With regard to Elsa’s breezy disregard of technical sexual fidelity, Colin Yeates helpfully posited that distinction between loyalty and fidelity on which so many Bloomsbury marriages, as well as later twentieth-century ‘open’ marriages (now apparently less in fashion), seem to have been predicated. Those marriages were distinctly bourgeois, but have their parallel in the countless working-class and peasant marriages across time and space which have been durable whilst accommodating the exchange of sexual partners.
The question of class in this play, however, is a complex one. In general the class trajectory of characters in Lawrence’s first plays seems to move upwards from A Collier’s Friday Night to The Widowing of Mrs Holroyd (with its engineer) to The Merry-Go-Round (with its German vicar) to The Married Man (where Elsa appears as ‘A lady in a motor cloak and wrap’ [1 Plays 216]) to The Fight for Barbara (where most of the characters are bourgeois or higher). However, many of the characters in The Married Man seem of indeterminate class; as we discussed, being a doctor in 1912 was not such a definite middle-class marker as it is today, and Grainger pronounces himself willing to move anywhere for a job. In some respects, as James Morgan said, the main characters seem lower-middle class; yet Brentnall has rooms in London. This indeterminacy belongs perhaps less to vagueness on Lawrence’s part than to the greater class-fluidity of his period – facilitated in large part by the recent extension of free education to working class men and women. This is commented upon explicitly in Women in Love (where two daughters of a carpenter become friends with an aristocrat), and it was of course experienced in Lawrence’s own life, through the education that gained him entry to Nottingham University, to a teaching job in Croydon, and thence to London’s literary world.

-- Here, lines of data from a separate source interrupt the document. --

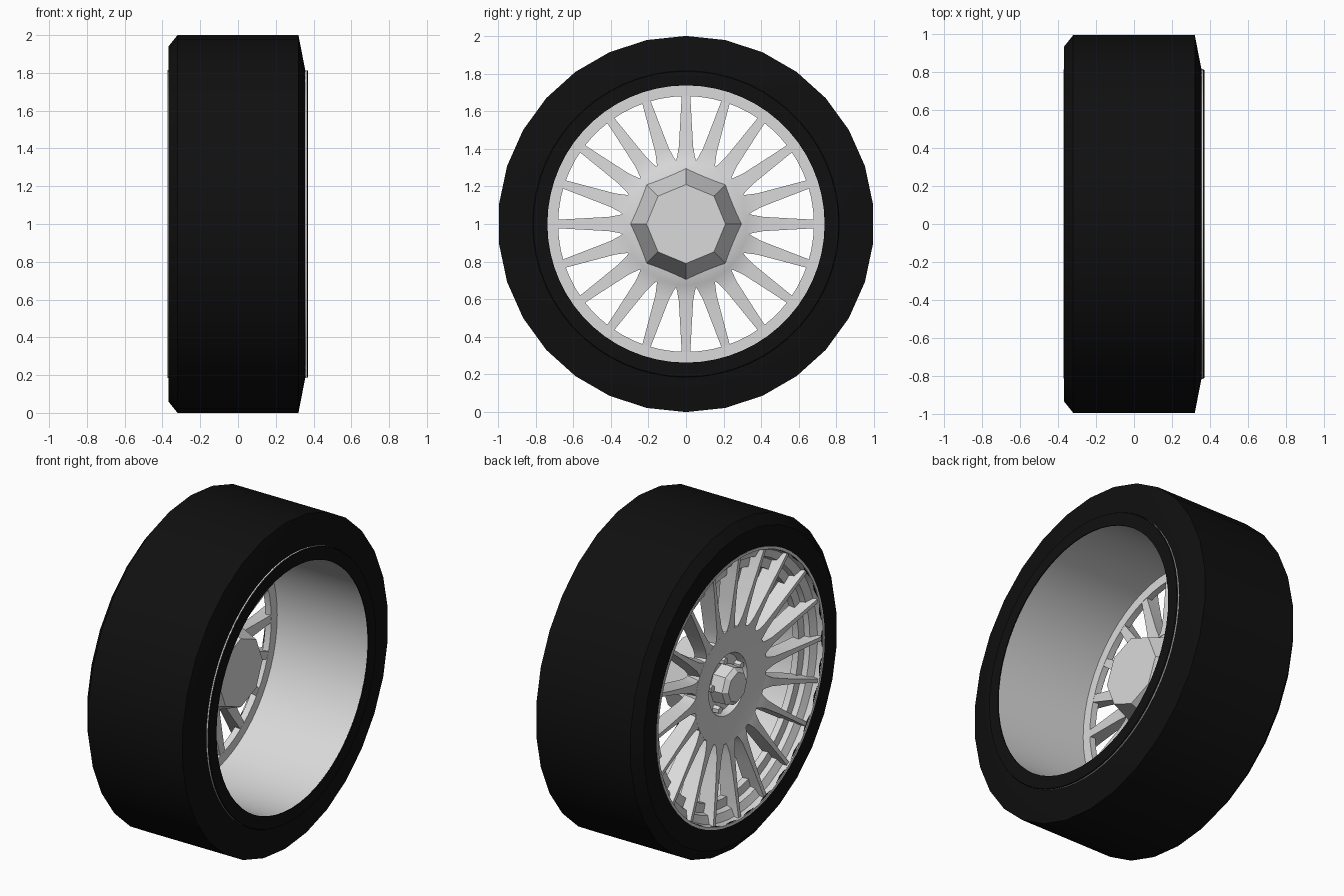
import bpy, bmesh, math

old = bpy.data.objects.get("Cube")
if old:
    bpy.data.objects.remove(old, do_unlink=True)


def material(name, value):
    m = bpy.data.materials.new(name)
    m.use_nodes = True
    colour = (value, value, value, 1)
    m.diffuse_color = colour
    m.node_tree.nodes["Principled BSDF"].inputs["Base Color"].default_value = colour
    return m


rubber = material("black rubber", 0.005)
alloy = material("silver alloy", 0.7)


def finish(name, bm, mat, smooth=None):
    bmesh.ops.remove_doubles(bm, verts=bm.verts, dist=1e-5)
    bmesh.ops.recalc_face_normals(bm, faces=bm.faces)
    mesh = bpy.data.meshes.new(name)
    bm.to_mesh(mesh)
    bm.free()
    mesh.materials.append(mat)
    ob = bpy.data.objects.new(name, mesh)
    bpy.context.collection.objects.link(ob)
    if smooth:
        bpy.ops.object.select_all(action="DESELECT")
        ob.select_set(True)
        bpy.context.view_layer.objects.active = ob
        bpy.ops.object.shade_smooth_by_angle(angle=math.radians(smooth))
    return ob


def skin(bm, rings, wrap):
    """Join equal-length rings of points with quads; wrap closes the loop of rings."""
    rows = [[bm.verts.new(p) for p in ring] for ring in rings]
    n = len(rows[0])
    for i in range(len(rows) if wrap else len(rows) - 1):
        a, b = rows[i], rows[(i + 1) % len(rows)]
        for j in range(n):
            k = (j + 1) % n
            bm.faces.new((a[j], a[k], b[k], b[j]))
    if not wrap:
        bm.faces.new(rows[0])
        bm.faces.new(rows[-1])


def lathe(bm, profile, sides, wrap=True, cy=0, cz=1):
    """Turn an (x, radius) profile around the axle direction."""
    rings = []
    for x, r in profile:
        angles = [math.tau * i / sides for i in range(sides)]
        rings.append([(x, cy + r * math.sin(a), cz + r * math.cos(a)) for a in angles])
    skin(bm, rings, wrap)


def turned(name, profile, sides, mat, wrap=True, smooth=None):
    bm = bmesh.new()
    lathe(bm, profile, sides, wrap)
    return finish(name, bm, mat, smooth)


# Tyre with a sloped inboard wall and a small outboard chamfer
turned("tyre", [(0.32, 1), (0.355, 0.82), (0.355, 0.8), (-0.368, 0.8),
                (-0.368, 0.94), (-0.32, 1)], 30, rubber, smooth=30)

# Rim barrel, outer lip and stepped inner ledge
turned("rim", [(0.363, 0.738), (0.363, 0.815), (0.34, 0.815), (0.34, 0.77),
               (-0.3, 0.78), (-0.35, 0.81), (-0.372, 0.815), (-0.372, 0.8),
               (-0.34, 0.79), (-0.32, 0.745), (-0.29, 0.735), (-0.29, 0.68),
               (-0.25, 0.68), (-0.25, 0.738)], 60, alloy, smooth=30)

# Black band covering the inboard flange
turned("inboard_band", [(0.364, 0.737), (0.364, 0.815), (0.37, 0.812), (0.37, 0.737)],
       60, rubber, smooth=30)

# Dished hub with a recess for the nuts
turned("hub", [(-0.245, 0.02), (-0.245, 0.17), (-0.285, 0.185), (-0.29, 0.25),
               (-0.305, 0.345), (-0.23, 0.345), (-0.2, 0.27), (-0.2, 0.02)],
       60, alloy, wrap=False, smooth=40)

# Faceted axle housing behind the hub, and the centre cap in front
turned("axle_housing", [(-0.21, 0.295), (0.02, 0.21)], 8, alloy, wrap=False)
turned("centre_cap", [(-0.24, 0.12), (-0.325, 0.115), (-0.35, 0.09)], 8, alloy, wrap=False)

# Wheel nuts
bm = bmesh.new()
for i in range(5):
    a = math.tau * (i + 0.1) / 5
    lathe(bm, [(-0.24, 0.025), (-0.285, 0.022)], 6, False,
          0.15 * math.sin(a), 1 + 0.15 * math.cos(a))
finish("wheel_nuts", bm, alloy)

# Tapered spokes: radius, back half width, front half width, front x, back x
stations = [(0.325, 0.056, 0.05, -0.3, -0.22),
            (0.36, 0.047, 0.036, -0.308, -0.232),
            (0.41, 0.038, 0.024, -0.315, -0.237),
            (0.55, 0.03, 0.016, -0.332, -0.245),
            (0.7, 0.022, 0.012, -0.352, -0.252),
            (0.735, 0.021, 0.012, -0.357, -0.255),
            (0.795, 0.02, 0.012, -0.365, -0.315)]
bm = bmesh.new()
for i in range(20):
    c, s = math.cos(math.tau * i / 20), math.sin(math.tau * i / 20)
    rings = []
    for r, wide, narrow, front, back in stations:
        section = [(back, -wide), (back, wide), (front, narrow), (front, -narrow)]
        rings.append([(x, r * s + t * c, 1 + r * c - t * s) for x, t in section])
    skin(bm, rings, False)
finish("spokes", bm, alloy, smooth=25)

Lawrence’s play may not have reached many people, but it cheered us, and brought us together, during a pandemic that is unprecedented in England since that of a century before – which Lawrence lived through, and will, together with our current pandemic, be discussed at our meeting in May.
Dr. Catherine Brown